Clinically Relevant <em>Escherichia</em><em>coli</em> Isolates from Process Waters and Wastewater of Poultry and Pig Slaughterhouses in Germany

Microorganisms. 2021 Mar 28;9(4):698. doi: 10.3390/microorganisms9040698.

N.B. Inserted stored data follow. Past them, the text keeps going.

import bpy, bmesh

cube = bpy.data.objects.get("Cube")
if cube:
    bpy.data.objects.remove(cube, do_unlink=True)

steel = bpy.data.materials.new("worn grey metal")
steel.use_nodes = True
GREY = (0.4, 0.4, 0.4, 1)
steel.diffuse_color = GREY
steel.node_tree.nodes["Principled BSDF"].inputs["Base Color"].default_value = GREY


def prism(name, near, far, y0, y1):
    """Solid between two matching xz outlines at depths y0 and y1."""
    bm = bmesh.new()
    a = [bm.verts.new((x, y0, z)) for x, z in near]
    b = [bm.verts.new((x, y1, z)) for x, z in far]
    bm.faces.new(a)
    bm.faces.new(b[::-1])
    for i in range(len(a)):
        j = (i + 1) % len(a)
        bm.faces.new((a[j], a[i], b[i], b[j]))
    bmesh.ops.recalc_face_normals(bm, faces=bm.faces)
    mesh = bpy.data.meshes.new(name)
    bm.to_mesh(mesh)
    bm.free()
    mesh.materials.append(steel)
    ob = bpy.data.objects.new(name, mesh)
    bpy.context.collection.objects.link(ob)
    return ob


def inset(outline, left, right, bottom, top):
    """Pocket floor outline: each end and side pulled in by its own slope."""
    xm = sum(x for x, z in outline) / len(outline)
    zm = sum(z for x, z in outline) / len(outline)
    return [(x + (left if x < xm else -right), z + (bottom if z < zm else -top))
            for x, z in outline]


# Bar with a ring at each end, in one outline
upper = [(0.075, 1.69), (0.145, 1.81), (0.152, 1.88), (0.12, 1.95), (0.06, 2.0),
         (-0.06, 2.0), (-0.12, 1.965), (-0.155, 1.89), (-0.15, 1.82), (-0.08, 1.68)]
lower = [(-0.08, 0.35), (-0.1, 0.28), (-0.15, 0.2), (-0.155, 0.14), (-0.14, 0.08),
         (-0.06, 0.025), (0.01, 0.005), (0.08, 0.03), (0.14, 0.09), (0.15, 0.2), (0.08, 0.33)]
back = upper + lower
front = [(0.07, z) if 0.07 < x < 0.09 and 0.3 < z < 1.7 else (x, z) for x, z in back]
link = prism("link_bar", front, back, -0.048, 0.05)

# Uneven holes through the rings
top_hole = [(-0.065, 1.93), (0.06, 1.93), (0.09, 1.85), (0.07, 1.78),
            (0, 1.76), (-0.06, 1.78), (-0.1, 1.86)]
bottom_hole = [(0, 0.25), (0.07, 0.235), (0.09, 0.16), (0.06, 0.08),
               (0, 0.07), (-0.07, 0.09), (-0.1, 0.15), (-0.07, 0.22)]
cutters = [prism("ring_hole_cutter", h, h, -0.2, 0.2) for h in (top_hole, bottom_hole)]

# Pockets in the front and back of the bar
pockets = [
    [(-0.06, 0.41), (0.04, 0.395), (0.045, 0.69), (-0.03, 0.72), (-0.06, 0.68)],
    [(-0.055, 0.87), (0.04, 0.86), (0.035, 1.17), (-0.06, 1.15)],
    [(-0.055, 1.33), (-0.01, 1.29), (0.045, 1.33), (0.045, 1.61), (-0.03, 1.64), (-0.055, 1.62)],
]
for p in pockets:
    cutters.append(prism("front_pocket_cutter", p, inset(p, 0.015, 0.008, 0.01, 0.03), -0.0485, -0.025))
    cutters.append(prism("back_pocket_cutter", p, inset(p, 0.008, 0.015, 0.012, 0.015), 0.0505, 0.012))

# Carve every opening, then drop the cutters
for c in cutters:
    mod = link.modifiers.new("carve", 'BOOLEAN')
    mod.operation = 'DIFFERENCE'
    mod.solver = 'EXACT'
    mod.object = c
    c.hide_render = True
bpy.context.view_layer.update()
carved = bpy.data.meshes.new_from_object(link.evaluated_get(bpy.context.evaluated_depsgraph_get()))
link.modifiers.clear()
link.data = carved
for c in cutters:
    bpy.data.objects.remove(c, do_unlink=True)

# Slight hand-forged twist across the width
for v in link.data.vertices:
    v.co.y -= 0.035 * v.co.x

Escherichia coli is frequently associated with multiple antimicrobial resistances and a major cause of bacterial extraintestinal infections in livestock and humans. However, data on the epidemiology of (i) multidrug-resistant (MDR) and (ii) extraintestinal pathogenic E. coli (ExPEC) in poultry and pig slaughterhouses in Germany is currently lacking. Selected E. coli isolates (n = 71) with phenotypic resistance to cephalosporins from two poultry and two pig slaughterhouses expressing high MDR rates (combined resistance to piperacillin, cefotaxime and/or ceftazidime, and ciprofloxacin) of 51.4% and 58.3%, respectively, were analyzed by whole-genome sequencing. They constituted a reservoir for 53 different antimicrobial resistance determinants and were assigned various sequence types, including high-risk clones involved in human infections worldwide. An ExPEC pathotype was detected in 17.1% and 5.6% of the isolates from poultry and pig slaughterhouses, respectively. Worryingly, they were recovered from scalding water and eviscerators, indicating an increased risk for cross-contaminations. Uropathogenic E. coli (UPEC) were detected in the effluent of an in-house wastewater treatment plant (WWTP) of a poultry slaughterhouse, facilitating their further dissemination into surface waters. Our study provides important information on the molecular characteristics of (i) MDR, as well as (ii) ExPEC and UPEC regarding their clonal structure, antimicrobial resistance and virulence factors. Based on their clinical importance and pathogenic potential, the risk of slaughterhouse employees' exposure cannot be ruled out. Through cross-contamination, these MDR E. coli pathotypes may be introduced into the food chain. Moreover, inadequate wastewater treatment may contribute to the dissemination of UPEC into surface waters, as shown for other WWTPs.

PMID:33800539 | DOI:10.3390/microorganisms9040698